My husband and I got married twice. In November of 1984 we had a handfasting. The ceremony had no legal standing, but it was what we wanted – or at least what I wanted. Twenty-one years later, give or take a bit, David talked me into marrying him legally according to the laws of the Province of Ontario. That was what he wanted.
All this to say that I have two wedding anniversaries every year. Once, when I insisted on going out for dinner for the November one, David said, “We had an anniversary in August! How many do you want?”
The answer is that I’ll take all the celebrations I can get.
I was reminded of that today by Mae Empson, who blogs here about her life as a writer. She knows the date she made her first submission, and the date she made her first sale. I don’t know either of those dates. I know my first paid publication was September 1990, but after that, well, I couldn’t even tell you the month my book “Erik the Viking Sheep” came out. I know the year – will that do?

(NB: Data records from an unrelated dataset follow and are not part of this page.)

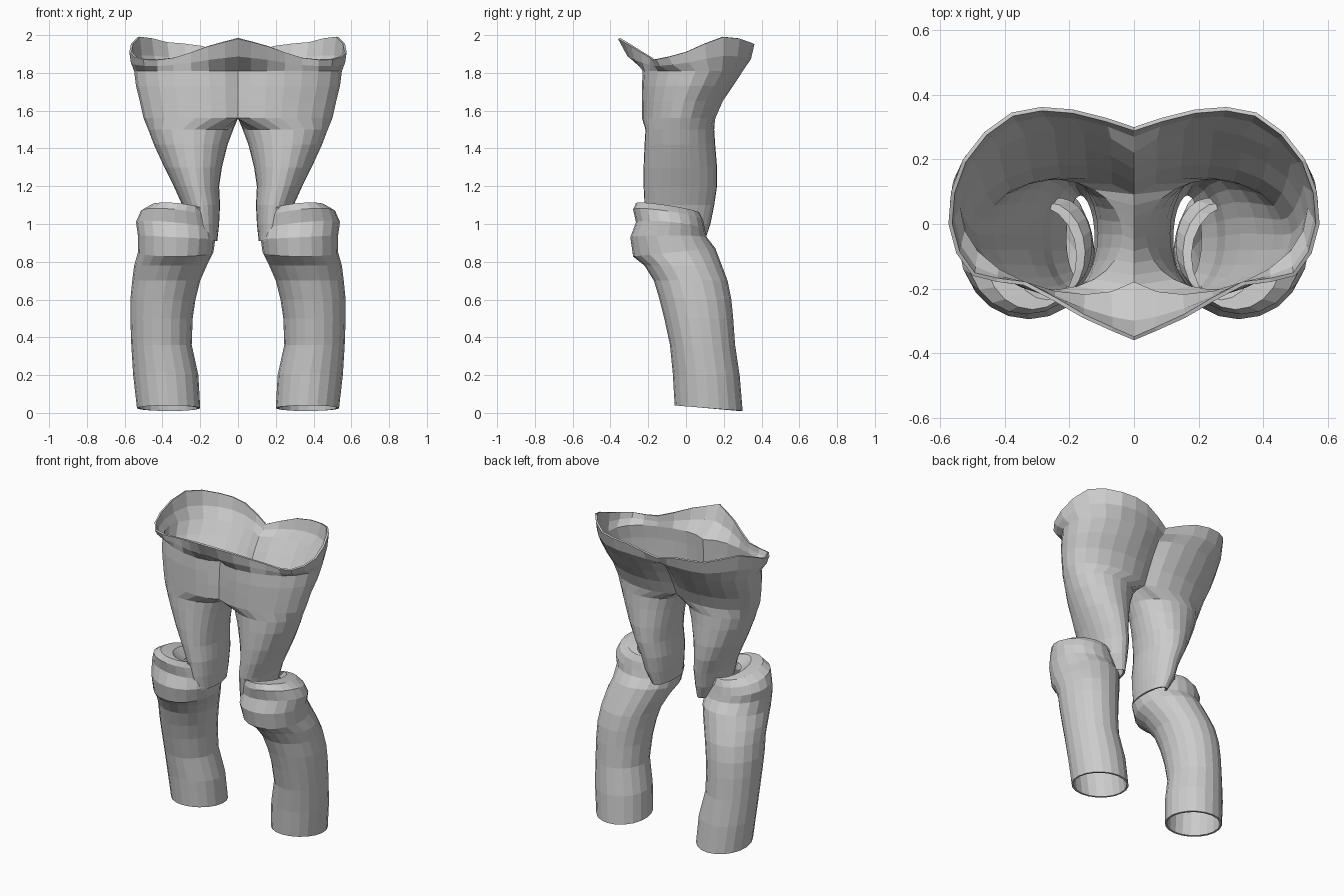
import bpy
import bmesh
from math import cos, sin, pi, acos
from mathutils import Vector

cube = bpy.data.objects.get("Cube")
if cube:
    bpy.data.objects.remove(cube)

grey = bpy.data.materials.new("plain_grey")
grey.use_nodes = True
colour = (0.6, 0.6, 0.6, 1)
grey.diffuse_color = colour
grey.node_tree.nodes["Principled BSDF"].inputs["Base Color"].default_value = colour

OUTER, INNER = 16, 8      # segments on the outside and the inner thigh


def loft(name, rings, skip=lambda i, j: False):
    """Skin a stack of closed rings, mirror it and give it a thin wall."""
    bm = bmesh.new()
    rows = [[bm.verts.new(p) for p in ring] for ring in rings]
    n = len(rows[0])
    for i in range(len(rows) - 1):
        low, high = rows[i], rows[i + 1]
        for j in range(n):
            k = (j + 1) % n
            if not skip(i, j):
                bm.faces.new((low[j], low[k], high[k], high[j]))
    bmesh.ops.delete(bm, geom=[v for v in bm.verts if not v.link_faces], context='VERTS')
    mesh = bpy.data.meshes.new(name)
    bm.to_mesh(mesh)
    bm.free()
    mesh.materials.append(grey)
    obj = bpy.data.objects.new(name, mesh)
    bpy.context.collection.objects.link(obj)
    mirror = obj.modifiers.new("mirror", 'MIRROR')
    mirror.merge_threshold = 0.002
    wall = obj.modifiers.new("wall", 'SOLIDIFY')
    wall.thickness = 0.012
    wall.offset = -1
    return obj


def oval(z, x0, x1, y0, y1, start, count, sweep, tilt_y=0, tilt_x=0):
    """Points on an oval that fills the given box, optionally tilted."""
    cx, cy, rx, ry = (x0 + x1) / 2, (y0 + y1) / 2, (x1 - x0) / 2, (y1 - y0) / 2
    pts = []
    for i in range(count):
        a = start + sweep * i / count
        dx, dy = rx * cos(a), ry * sin(a)
        pts.append(Vector((cx + dx, cy + dy, z + tilt_y * dy + tilt_x * dx)))
    return pts


def thigh_ring(z, x0, x1, y0, y1):
    a = 0.7 * pi
    return (oval(z, x0, x1, y0, y1, -a, OUTER, 2 * a)
            + oval(z, x0, x1, y0, y1, a, INNER, 2 * (pi - a)))


def close_on_centre(arc):
    """Complete a half ring with points along the centre plane."""
    return arc + [arc[-1].lerp(arc[0], j / INNER) for j in range(1, INNER)]


def hip_ring(z, x1, y0, y1, front, back):
    x0 = -0.06
    a = acos(-(x0 + x1) / (x1 - x0))
    arc = oval(z, x0, x1, y0, y1, -a, OUTER, 2 * a)
    arc.append(Vector((0, -arc[0].y + y0 + y1, z)))
    shift = (front - arc[0].y, back - arc[-1].y)
    for i, p in enumerate(arc):
        p.x = max(p.x, 0)
        p.y += shift[i > OUTER / 2] * (1 - p.x / x1) ** 2
    return close_on_centre(arc)


def smooth_path(ctrl):
    """Double the number of points along a flowing open curve."""
    pts = []
    for i in range(len(ctrl) - 1):
        a, b = ctrl[i], ctrl[i + 1]
        before, after = ctrl[max(i - 1, 0)], ctrl[min(i + 2, len(ctrl) - 1)]
        pts += [a, (a + b) * 0.5625 - (before + after) * 0.0625]
    return pts + [ctrl[-1]]


# Thighs and hips: tubes that merge at the crotch and flare to a wavy waist
thighs = [thigh_ring(*r) for r in (
    (0.91, 0.11, 0.22, -0.19, 0.10),
    (1.0, 0.10, 0.27, -0.21, 0.13),
    (1.1, 0.095, 0.295, -0.22, 0.15),
    (1.2, 0.10, 0.34, -0.225, 0.165),
    (1.3, 0.085, 0.39, -0.225, 0.165),
    (1.42, 0.055, 0.445, -0.22, 0.155),
    (1.5, 0.025, 0.475, -0.215, 0.15),
)]
hips = [hip_ring(*r) for r in (
    (1.56, 0.50, -0.21, 0.15, -0.20, 0.10),
    (1.65, 0.52, -0.205, 0.185, -0.20, 0.14),
    (1.73, 0.54, -0.20, 0.24, -0.195, 0.18),
    (1.81, 0.55, -0.19, 0.29, -0.19, 0.23),
)]
waist = close_on_centre(smooth_path([Vector(p) for p in (
    (0, -0.36, 1.98), (0.16, -0.29, 1.94), (0.34, -0.19, 1.88),
    (0.5, -0.16, 1.87), (0.575, 0, 1.91), (0.53, 0.2, 1.99),
    (0.38, 0.345, 1.96), (0.19, 0.355, 1.94), (0, 0.3, 1.87))]))
flare = [Vector((p.x + (q.x - p.x) * 0.7, p.y + (q.y - p.y) * 0.7, p.z + (q.z - p.z) * 0.45))
         for p, q in zip(hips[-1], waist)]
loft("hips_and_thighs", thighs + hips + [flare, waist],
     lambda i, j: i >= len(thighs) and j >= OUTER)

# Lower legs: bent tubes with a swollen knee that folds in around the thigh
shins = [oval(*r[:5], 0, 20, 2 * pi, *r[5:]) for r in (
    (0.025, 0.20, 0.535, -0.06, 0.30, -0.08),
    (0.2, 0.21, 0.555, -0.07, 0.285, -0.05),
    (0.36, 0.245, 0.565, -0.085, 0.26),
    (0.5, 0.24, 0.57, -0.115, 0.25),
    (0.6, 0.225, 0.57, -0.14, 0.24),
    (0.7, 0.20, 0.56, -0.17, 0.22),
    (0.78, 0.165, 0.55, -0.22, 0.19),
    (0.85, 0.13, 0.53, -0.28, 0.155, 0.1),
    (0.93, 0.12, 0.53, -0.295, 0.11, 0, 0.05),
    (0.99, 0.125, 0.54, -0.265, 0.10, -0.1, 0.1),
    (1.05, 0.15, 0.515, -0.28, 0.09, -0.15, 0.1),
    (1.085, 0.17, 0.46, -0.265, 0.07, -0.15, 0.1),
    (1.08, 0.16, 0.38, -0.235, 0.06, -0.15, 0.15),
    (1.03, 0.14, 0.32, -0.2, 0.07, -0.15, 0.1),
)]
loft("lower_legs", shins)
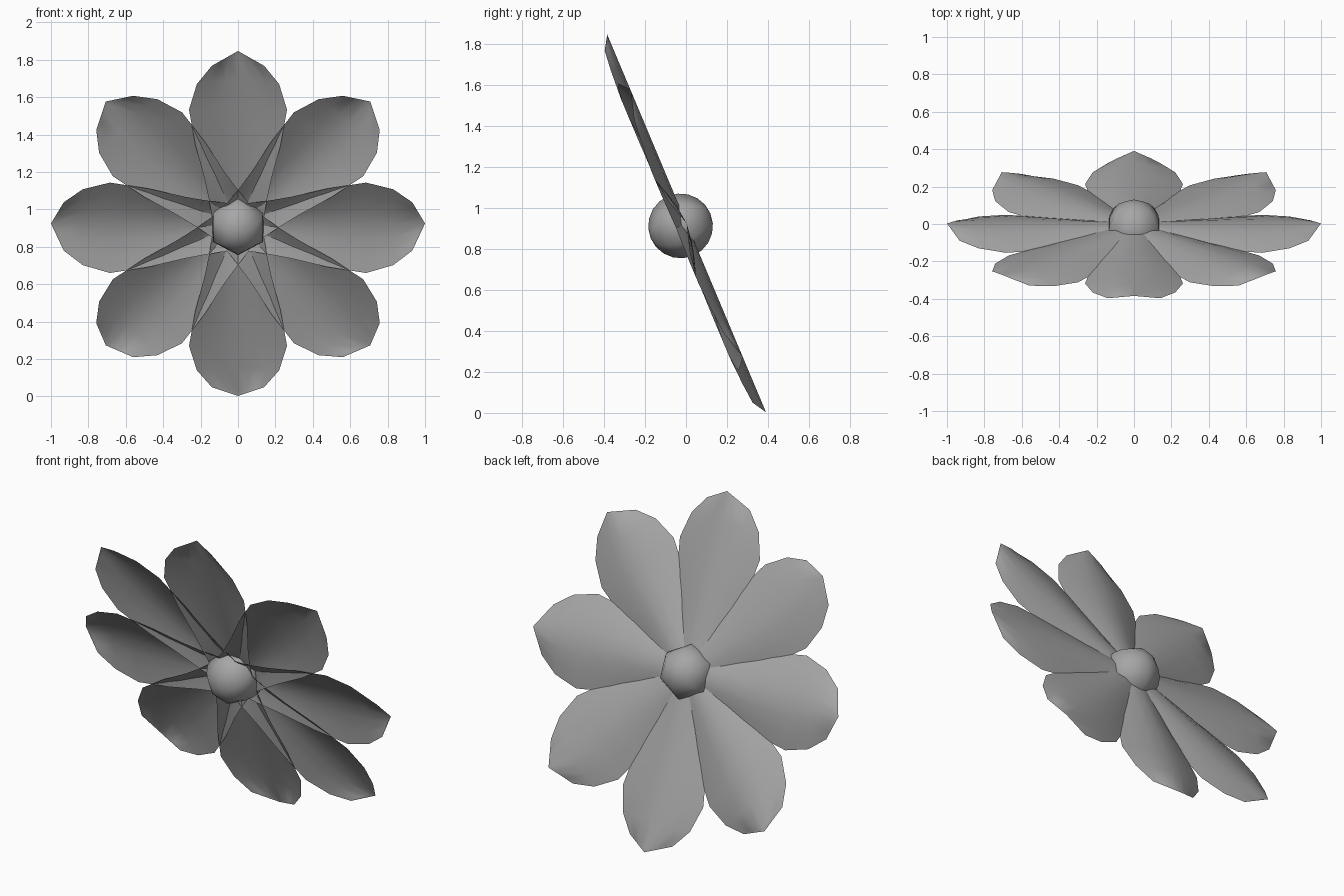
import bpy, bmesh, math
from mathutils import Matrix, Vector

cube = bpy.data.objects.get("Cube")
if cube:
    bpy.data.objects.remove(cube)

PETALS = 8
TILT = Matrix.Rotation(math.radians(90 + 22.8), 4, 'X')   # local +z faces front and down
PLACE = Matrix.Translation((0, 0.003, 0.925)) @ TILT

grey = bpy.data.materials.new("soft grey")
grey.use_nodes = True
colour = (0.38, 0.38, 0.38, 1)
grey.diffuse_color = colour
grey.node_tree.nodes["Principled BSDF"].inputs["Base Color"].default_value = colour

# distance from the centre, half width, rim height
PROFILE = [(0.0, 0.125, 0.035), (0.06, 0.14, 0.05), (0.15, 0.153, 0.056),
           (0.28, 0.178, 0.058), (0.48, 0.228, 0.06), (0.685, 0.262, 0.06),
           (0.83, 0.22, 0.052), (0.932, 0.14, 0.042)]
ACROSS = [-1, -0.67, -0.33, 0, 0.33, 0.67, 1]


def finish(name, bm):
    mesh = bpy.data.meshes.new(name)
    bm.to_mesh(mesh)
    bm.free()
    mesh.materials.append(grey)
    mesh.shade_smooth()
    obj = bpy.data.objects.new(name, mesh)
    obj.matrix_world = PLACE
    bpy.context.collection.objects.link(obj)
    return obj


# Cupped petals around the centre
for i in range(PETALS):
    bm = bmesh.new()
    turn = Matrix.Rotation(math.tau * i / PETALS, 3, 'Z')
    rows = []
    for r, half, rim in PROFILE:
        # the midrib reaches further out than the rim near the tip
        lead = 0.045 if r > 0.9 else 0
        rows.append([bm.verts.new(turn @ Vector((r + lead * (1 - abs(f)), half * f,
                                                 rim * abs(f) ** 1.6)))
                     for f in ACROSS])
    for a, b in zip(rows, rows[1:]):
        for k in range(len(ACROSS) - 1):
            bm.faces.new((a[k], b[k], b[k + 1], a[k + 1]))
    tip = bm.verts.new(turn @ Vector((1, 0, 0)))
    for a, b in zip(rows[-1], rows[-1][1:]):
        bm.faces.new((a, tip, b))
    finish(f"petal_{i + 1}", bm)

# Six-sided rounded centre
bm = bmesh.new()
bmesh.ops.create_uvsphere(bm, u_segments=6, v_segments=10, radius=0.158,
                          matrix=Matrix.Translation((0, 0, 0.032)))
finish("flower_centre", bm)
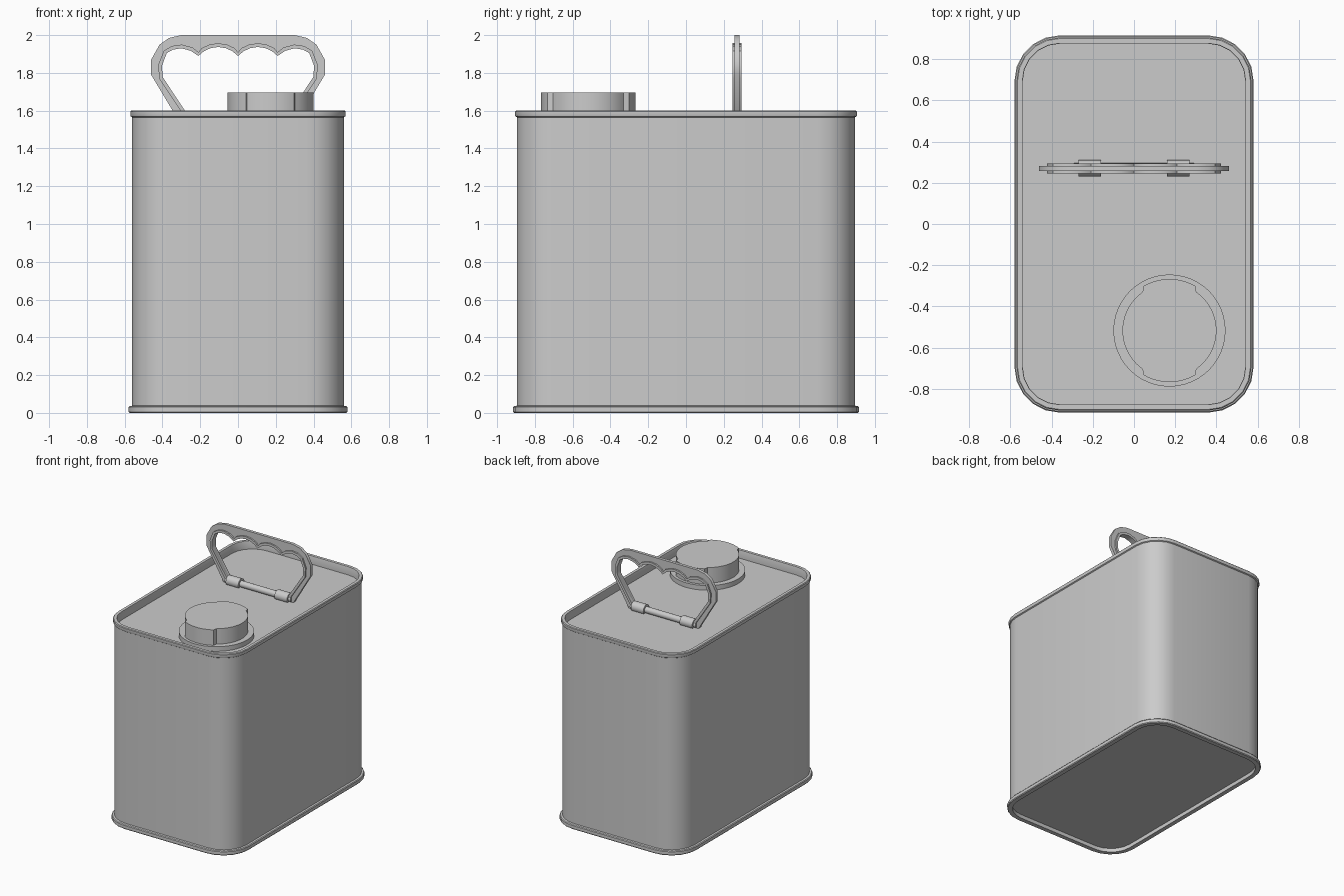
import bpy, bmesh
from math import sin, cos, pi, radians, hypot
from mathutils import Matrix

if "Cube" in bpy.data.objects:
    bpy.data.objects.remove(bpy.data.objects["Cube"])


def finish(name, bm, angle=35):
    bmesh.ops.recalc_face_normals(bm, faces=bm.faces)
    me = bpy.data.meshes.new(name)
    bm.to_mesh(me)
    bm.free()
    ob = bpy.data.objects.new(name, me)
    bpy.context.collection.objects.link(ob)
    bpy.ops.object.select_all(action='DESELECT')
    ob.select_set(True)
    bpy.context.view_layer.objects.active = ob
    bpy.ops.object.shade_smooth_by_angle(angle=radians(angle))
    return ob


def loft(name, rings):
    """Skin a stack of point rings and close both ends."""
    bm = bmesh.new()
    loops = [[bm.verts.new(p) for p in ring] for ring in rings]
    n = len(loops[0])
    for a, b in zip(loops, loops[1:]):
        for i in range(n):
            j = (i + 1) % n
            bm.faces.new((a[i], a[j], b[j], b[i]))
    bm.faces.new(loops[0])
    bm.faces.new(loops[-1])
    return finish(name, bm)


def rounded_rect(o, z, hx=0.56, hy=0.895, r=0.2, seg=5):
    pts = []
    for k, (sx, sy) in enumerate(((1, 1), (-1, 1), (-1, -1), (1, -1))):
        for i in range(seg + 1):
            a = (k + i / seg) * pi / 2
            pts.append((sx * (hx - r) + (r + o) * cos(a),
                        sy * (hy - r) + (r + o) * sin(a), z))
    return pts


def circle(r, z, cx=0.172, cy=-0.517, n=48):
    return [(cx + r * cos(2 * pi * i / n), cy + r * sin(2 * pi * i / n), z) for i in range(n)]


def slab(name, outline, y, thick):
    """Extrude an x-z outline along y, centred on y."""
    bm = bmesh.new()
    f = bm.faces.new([bm.verts.new((x, y - thick / 2, z)) for x, z in outline])
    ext = bmesh.ops.extrude_face_region(bm, geom=[f])
    bmesh.ops.translate(bm, vec=(0, thick, 0),
                        verts=[v for v in ext['geom'] if isinstance(v, bmesh.types.BMVert)])
    return finish(name, bm)


def rod(name, x, length, r, y, z):
    bm = bmesh.new()
    bmesh.ops.create_cone(bm, cap_ends=True, segments=20, radius1=r, radius2=r, depth=length,
                          matrix=Matrix.Translation((x, y, z)) @ Matrix.Rotation(pi / 2, 4, 'Y'))
    return finish(name, bm)


def mirrored(half):
    return half + [(-x, z) for x, z in reversed(half) if abs(x) > 1e-6]


def offset(pts, d):
    """Shift an open polyline to its left by d."""
    out = []
    for i, (x, z) in enumerate(pts):
        a, b = pts[max(i - 1, 0)], pts[min(i + 1, len(pts) - 1)]
        dx, dz = b[0] - a[0], b[1] - a[1]
        l = hypot(dx, dz)
        out.append((x - dz / l * d, z + dx / l * d))
    return out


# can body with seamed rims, recessed top and bottom panels
loft("can_body", [rounded_rect(o, z) for o, z in (
    (-0.02, 0.03), (-0.02, 0), (0.015, 0), (0.02, 0.006), (0.02, 0.03), (0.015, 0.036),
    (0, 0.038), (0, 1.565), (0.008, 1.57), (0.01, 1.575), (0.01, 1.595), (0.005, 1.6),
    (-0.018, 1.6), (-0.02, 1.595), (-0.02, 1.535))])

# filler neck flange
loft("filler_flange", [circle(r, z) for r, z in ((0.272, 1.53), (0.272, 1.572), (0.2, 1.572))])

# screw cap with two raised grip lobes at front and back
N = 72
radii = [0.25 if abs(sin(2 * pi * i / N)) >= cos(radians(30)) - 1e-4 else 0.228 for i in range(N)]
loft("filler_cap", [[(0.172 + r * cos(2 * pi * i / N), -0.517 + r * sin(2 * pi * i / N), z)
                     for i, r in enumerate(radii)] for z in (1.56, 1.695)])

# carrying handle: thin plate plus thicker lip around the finger grips
HY = 0.27
outer = mirrored([(-0.27, 1.53), (-0.31, 1.538), (-0.328, 1.57), (-0.46, 1.79), (-0.46, 1.87),
                  (-0.415, 1.95), (-0.365, 1.985), (-0.30, 2.0)])
inner = mirrored([(-0.27, 1.583), (-0.40, 1.78), (-0.402, 1.84), (-0.377, 1.905), (-0.345, 1.923),
                  (-0.30, 1.93), (-0.25, 1.917), (-0.21, 1.89), (-0.18, 1.915), (-0.145, 1.931),
                  (-0.105, 1.937), (-0.065, 1.931), (-0.03, 1.915), (0, 1.89)])
slab("handle_plate", outer + inner[::-1], HY, 0.024)
slab("handle_lip", offset(inner, 0.02) + inner[::-1], HY, 0.048)

# hinge bar and its two brackets
rod("hinge_bar", 0, 0.58, 0.025, HY, 1.557)
for side, x in (("left", -0.215), ("right", 0.215)):
    rod("hinge_bracket_" + side, x, 0.11, 0.04, HY, 1.557)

I’ve been thinking a lot about what I still have to do, and not celebrating how far I’ve come. In March of 2008 I began to take writing seriously, to the extent that I started both writing regularly and submitting stories for publication. It took me a long time to find markets, to figure out the details of submitting work, even to sort out where I should be sending my work. I placed four fiction pieces in 2008. Two of them were paid work, and two were not. In 2009 I placed ten, three of which were paid. In 2010 I sold 25 stories and poems; a couple of the publications closed up before my work appeared, so I’ve taken it back.
Now it’s August 2011. This week I got a contract from The Old Farmer’s Almanac for a piece. This week I also got a monthly humour column in my local paper. I’ve made 120 fiction submissions this year, and eighty non-fiction pitches. I’ve put much more emphasis on my non-fiction and my novel-writing, rather than on writing and submitting short fiction. At the same time, I’ve still managed to have ten pieces of fiction accepted this year, and I’m hoping for a few more by the end of the year. (Okay, what I’m really hoping for is to get my novel done and accepted!)
I’m really glad Mae said something about her own celebration, because I think I’m overdue for one myself. It’s entirely possible to get completely wound up in the business of writing and forget to take time to be happy that I have this great job. Not only do I love what I do, but the job regularly hands out goodies in the form of praise and publication on top of the pay.
Thanks for the reminder, Mae!